Some of them as I said will do very well, I’m sure, in that space, are delivering more offshore, but we shouldn’t think that Australia’s international education industry is directly under threat either. It’s a $19 billion sector; it’s our third biggest exporter …
Peter Beattie: [Talking over] Bigger than tourism.
Simon Birmingham: … very important. Bigger than tourism in that sense, a critical, of course, supporter of the tourism industry in many ways.
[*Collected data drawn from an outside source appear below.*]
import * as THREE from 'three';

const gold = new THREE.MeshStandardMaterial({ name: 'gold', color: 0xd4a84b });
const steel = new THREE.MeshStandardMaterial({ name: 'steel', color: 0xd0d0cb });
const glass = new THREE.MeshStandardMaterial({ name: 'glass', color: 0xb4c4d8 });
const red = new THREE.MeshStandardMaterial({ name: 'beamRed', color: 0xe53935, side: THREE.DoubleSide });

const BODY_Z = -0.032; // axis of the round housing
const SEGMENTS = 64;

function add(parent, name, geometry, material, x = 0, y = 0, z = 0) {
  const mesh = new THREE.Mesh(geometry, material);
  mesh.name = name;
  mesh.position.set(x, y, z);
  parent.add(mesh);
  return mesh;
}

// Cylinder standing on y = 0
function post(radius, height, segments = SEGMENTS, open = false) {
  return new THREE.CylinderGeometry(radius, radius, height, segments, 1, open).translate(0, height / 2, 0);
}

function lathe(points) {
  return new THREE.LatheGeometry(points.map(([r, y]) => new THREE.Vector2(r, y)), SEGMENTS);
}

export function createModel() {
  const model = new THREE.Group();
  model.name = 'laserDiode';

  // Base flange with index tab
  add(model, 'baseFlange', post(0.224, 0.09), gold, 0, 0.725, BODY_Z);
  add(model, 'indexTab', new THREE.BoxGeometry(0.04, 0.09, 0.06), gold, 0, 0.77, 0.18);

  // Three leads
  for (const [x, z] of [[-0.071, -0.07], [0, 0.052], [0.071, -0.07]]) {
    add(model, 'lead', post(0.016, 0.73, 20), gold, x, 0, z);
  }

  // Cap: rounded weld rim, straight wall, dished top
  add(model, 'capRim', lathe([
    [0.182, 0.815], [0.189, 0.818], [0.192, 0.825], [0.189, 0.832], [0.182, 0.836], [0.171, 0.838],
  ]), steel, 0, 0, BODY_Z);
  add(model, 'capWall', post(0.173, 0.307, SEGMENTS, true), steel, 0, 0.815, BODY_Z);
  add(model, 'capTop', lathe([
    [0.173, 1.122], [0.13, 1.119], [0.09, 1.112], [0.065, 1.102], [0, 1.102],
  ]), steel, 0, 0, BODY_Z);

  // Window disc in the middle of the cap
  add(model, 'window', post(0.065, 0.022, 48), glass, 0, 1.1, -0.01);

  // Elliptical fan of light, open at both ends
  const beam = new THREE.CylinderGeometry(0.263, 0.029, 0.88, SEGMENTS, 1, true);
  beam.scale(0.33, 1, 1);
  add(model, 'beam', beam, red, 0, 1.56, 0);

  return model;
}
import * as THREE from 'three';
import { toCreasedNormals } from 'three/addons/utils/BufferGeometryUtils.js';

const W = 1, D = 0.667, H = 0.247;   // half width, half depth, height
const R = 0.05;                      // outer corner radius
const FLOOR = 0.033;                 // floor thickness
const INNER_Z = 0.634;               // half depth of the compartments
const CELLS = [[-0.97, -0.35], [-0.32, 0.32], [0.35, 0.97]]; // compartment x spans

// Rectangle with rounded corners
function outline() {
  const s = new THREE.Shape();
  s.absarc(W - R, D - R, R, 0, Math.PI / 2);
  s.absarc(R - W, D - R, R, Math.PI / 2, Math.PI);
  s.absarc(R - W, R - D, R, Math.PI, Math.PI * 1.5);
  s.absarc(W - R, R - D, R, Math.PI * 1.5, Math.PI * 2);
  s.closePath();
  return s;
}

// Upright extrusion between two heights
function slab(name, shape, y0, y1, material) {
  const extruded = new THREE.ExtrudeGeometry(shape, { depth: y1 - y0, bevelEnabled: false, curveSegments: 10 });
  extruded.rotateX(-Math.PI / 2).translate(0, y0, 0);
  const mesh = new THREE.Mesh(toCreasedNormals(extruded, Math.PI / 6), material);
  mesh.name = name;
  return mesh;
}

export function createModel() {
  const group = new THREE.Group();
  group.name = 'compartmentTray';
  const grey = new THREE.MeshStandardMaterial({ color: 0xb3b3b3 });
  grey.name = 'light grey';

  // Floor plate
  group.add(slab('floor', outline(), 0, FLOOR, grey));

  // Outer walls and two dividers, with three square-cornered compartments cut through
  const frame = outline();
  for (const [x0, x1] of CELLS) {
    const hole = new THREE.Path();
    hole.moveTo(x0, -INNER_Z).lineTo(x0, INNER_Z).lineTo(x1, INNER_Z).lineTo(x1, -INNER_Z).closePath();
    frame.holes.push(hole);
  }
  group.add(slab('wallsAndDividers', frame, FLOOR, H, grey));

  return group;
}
But the attributes Australia has alongside our world-class universities, as an English-speaking country, a country with great lifestyle opportunities, the reforms we’ve been putting in place to visa arrangements to make it as easy as possible for students to come, work arrangements that they can access while they’re here in targeted ways – all of those sorts of things help to support us. And in the cultural sense, the country we are will sustain plenty of desire and interest to study in Australia, but it will be in different ways in the future. It may not be for a fixed two or three year post graduate or graduate degree, it might be for more fixed periods of time in mixed delivery models that occur in different countries around the world.
Peter Beattie: Simon, thank you for your time and good luck in your portfolio. Thank you very much.
Simon Birmingham: Thanks so much guys, a pleasure.